▶ [Task statement]: The required output is the exact run of lines below that opens at the line with "ob = bpy.data.objects.new(name, me)" and closes at the line with "(.145, .355), (.03, .32))".

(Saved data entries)
┌──

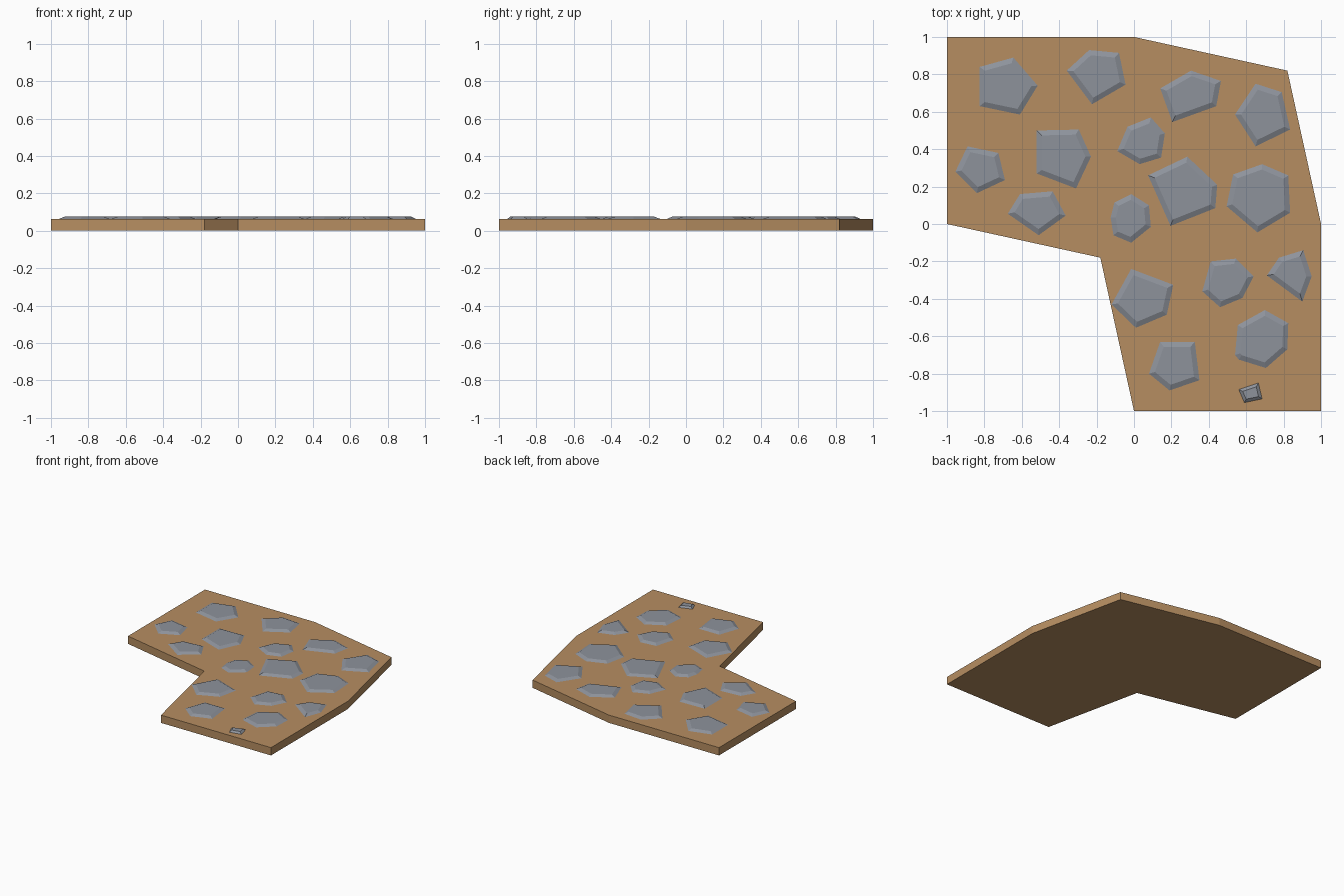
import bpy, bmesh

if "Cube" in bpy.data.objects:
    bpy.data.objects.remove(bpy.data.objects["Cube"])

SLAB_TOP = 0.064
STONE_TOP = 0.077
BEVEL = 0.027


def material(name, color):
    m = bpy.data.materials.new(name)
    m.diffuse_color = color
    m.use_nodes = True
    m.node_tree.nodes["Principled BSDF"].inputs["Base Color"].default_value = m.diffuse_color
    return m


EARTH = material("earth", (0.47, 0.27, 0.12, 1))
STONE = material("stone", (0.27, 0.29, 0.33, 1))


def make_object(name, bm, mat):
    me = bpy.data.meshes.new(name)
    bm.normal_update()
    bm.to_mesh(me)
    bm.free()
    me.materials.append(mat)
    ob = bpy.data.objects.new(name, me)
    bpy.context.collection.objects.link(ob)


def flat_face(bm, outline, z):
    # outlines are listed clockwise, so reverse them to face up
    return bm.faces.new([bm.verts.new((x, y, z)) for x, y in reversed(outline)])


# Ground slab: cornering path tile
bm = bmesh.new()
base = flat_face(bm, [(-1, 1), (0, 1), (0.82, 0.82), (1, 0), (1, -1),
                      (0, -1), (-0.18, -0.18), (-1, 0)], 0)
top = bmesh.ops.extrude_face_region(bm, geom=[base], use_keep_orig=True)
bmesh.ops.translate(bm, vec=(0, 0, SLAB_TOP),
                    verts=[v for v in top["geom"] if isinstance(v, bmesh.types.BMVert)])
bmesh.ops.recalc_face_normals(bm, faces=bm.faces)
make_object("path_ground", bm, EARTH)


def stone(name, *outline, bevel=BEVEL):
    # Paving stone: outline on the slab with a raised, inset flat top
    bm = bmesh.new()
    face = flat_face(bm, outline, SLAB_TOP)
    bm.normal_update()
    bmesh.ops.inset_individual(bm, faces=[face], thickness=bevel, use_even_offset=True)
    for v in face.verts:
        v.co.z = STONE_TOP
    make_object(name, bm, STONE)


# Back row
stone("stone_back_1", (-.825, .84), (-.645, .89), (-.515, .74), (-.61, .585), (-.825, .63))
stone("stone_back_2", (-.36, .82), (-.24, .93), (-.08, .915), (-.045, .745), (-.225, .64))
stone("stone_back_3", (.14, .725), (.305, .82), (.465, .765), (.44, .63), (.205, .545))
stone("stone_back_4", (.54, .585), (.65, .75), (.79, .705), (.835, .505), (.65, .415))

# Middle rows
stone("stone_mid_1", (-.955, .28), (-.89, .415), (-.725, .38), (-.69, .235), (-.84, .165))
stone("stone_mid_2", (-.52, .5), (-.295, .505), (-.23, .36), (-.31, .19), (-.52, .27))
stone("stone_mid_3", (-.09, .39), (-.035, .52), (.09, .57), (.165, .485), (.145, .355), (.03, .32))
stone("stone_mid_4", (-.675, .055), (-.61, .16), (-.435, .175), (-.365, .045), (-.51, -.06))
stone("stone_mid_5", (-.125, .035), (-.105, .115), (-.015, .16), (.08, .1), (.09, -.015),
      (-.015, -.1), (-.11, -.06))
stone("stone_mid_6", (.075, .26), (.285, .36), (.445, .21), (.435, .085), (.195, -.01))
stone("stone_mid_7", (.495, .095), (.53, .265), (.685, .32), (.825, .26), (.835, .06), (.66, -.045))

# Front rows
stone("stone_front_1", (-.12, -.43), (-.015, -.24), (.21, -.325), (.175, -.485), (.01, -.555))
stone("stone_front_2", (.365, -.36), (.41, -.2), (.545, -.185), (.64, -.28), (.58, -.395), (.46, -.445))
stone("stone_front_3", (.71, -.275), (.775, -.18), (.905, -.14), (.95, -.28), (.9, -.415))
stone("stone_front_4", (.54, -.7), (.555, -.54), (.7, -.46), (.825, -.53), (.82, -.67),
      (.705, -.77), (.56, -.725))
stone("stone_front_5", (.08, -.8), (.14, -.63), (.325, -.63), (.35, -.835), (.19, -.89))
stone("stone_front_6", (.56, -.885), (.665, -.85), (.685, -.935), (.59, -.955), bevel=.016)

└──

▶ [Result]:
    ob = bpy.data.objects.new(name, me)
    bpy.context.collection.objects.link(ob)


def flat_face(bm, outline, z):
    # outlines are listed clockwise, so reverse them to face up
    return bm.faces.new([bm.verts.new((x, y, z)) for x, y in reversed(outline)])


# Ground slab: cornering path tile
bm = bmesh.new()
base = flat_face(bm, [(-1, 1), (0, 1), (0.82, 0.82), (1, 0), (1, -1),
                      (0, -1), (-0.18, -0.18), (-1, 0)], 0)
top = bmesh.ops.extrude_face_region(bm, geom=[base], use_keep_orig=True)
bmesh.ops.translate(bm, vec=(0, 0, SLAB_TOP),
                    verts=[v for v in top["geom"] if isinstance(v, bmesh.types.BMVert)])
bmesh.ops.recalc_face_normals(bm, faces=bm.faces)
make_object("path_ground", bm, EARTH)


def stone(name, *outline, bevel=BEVEL):
    # Paving stone: outline on the slab with a raised, inset flat top
    bm = bmesh.new()
    face = flat_face(bm, outline, SLAB_TOP)
    bm.normal_update()
    bmesh.ops.inset_individual(bm, faces=[face], thickness=bevel, use_even_offset=True)
    for v in face.verts:
        v.co.z = STONE_TOP
    make_object(name, bm, STONE)


# Back row
stone("stone_back_1", (-.825, .84), (-.645, .89), (-.515, .74), (-.61, .585), (-.825, .63))
stone("stone_back_2", (-.36, .82), (-.24, .93), (-.08, .915), (-.045, .745), (-.225, .64))
stone("stone_back_3", (.14, .725), (.305, .82), (.465, .765), (.44, .63), (.205, .545))
stone("stone_back_4", (.54, .585), (.65, .75), (.79, .705), (.835, .505), (.65, .415))

# Middle rows
stone("stone_mid_1", (-.955, .28), (-.89, .415), (-.725, .38), (-.69, .235), (-.84, .165))
stone("stone_mid_2", (-.52, .5), (-.295, .505), (-.23, .36), (-.31, .19), (-.52, .27))
stone("stone_mid_3", (-.09, .39), (-.035, .52), (.09, .57), (.165, .485), (.145, .355), (.03, .32))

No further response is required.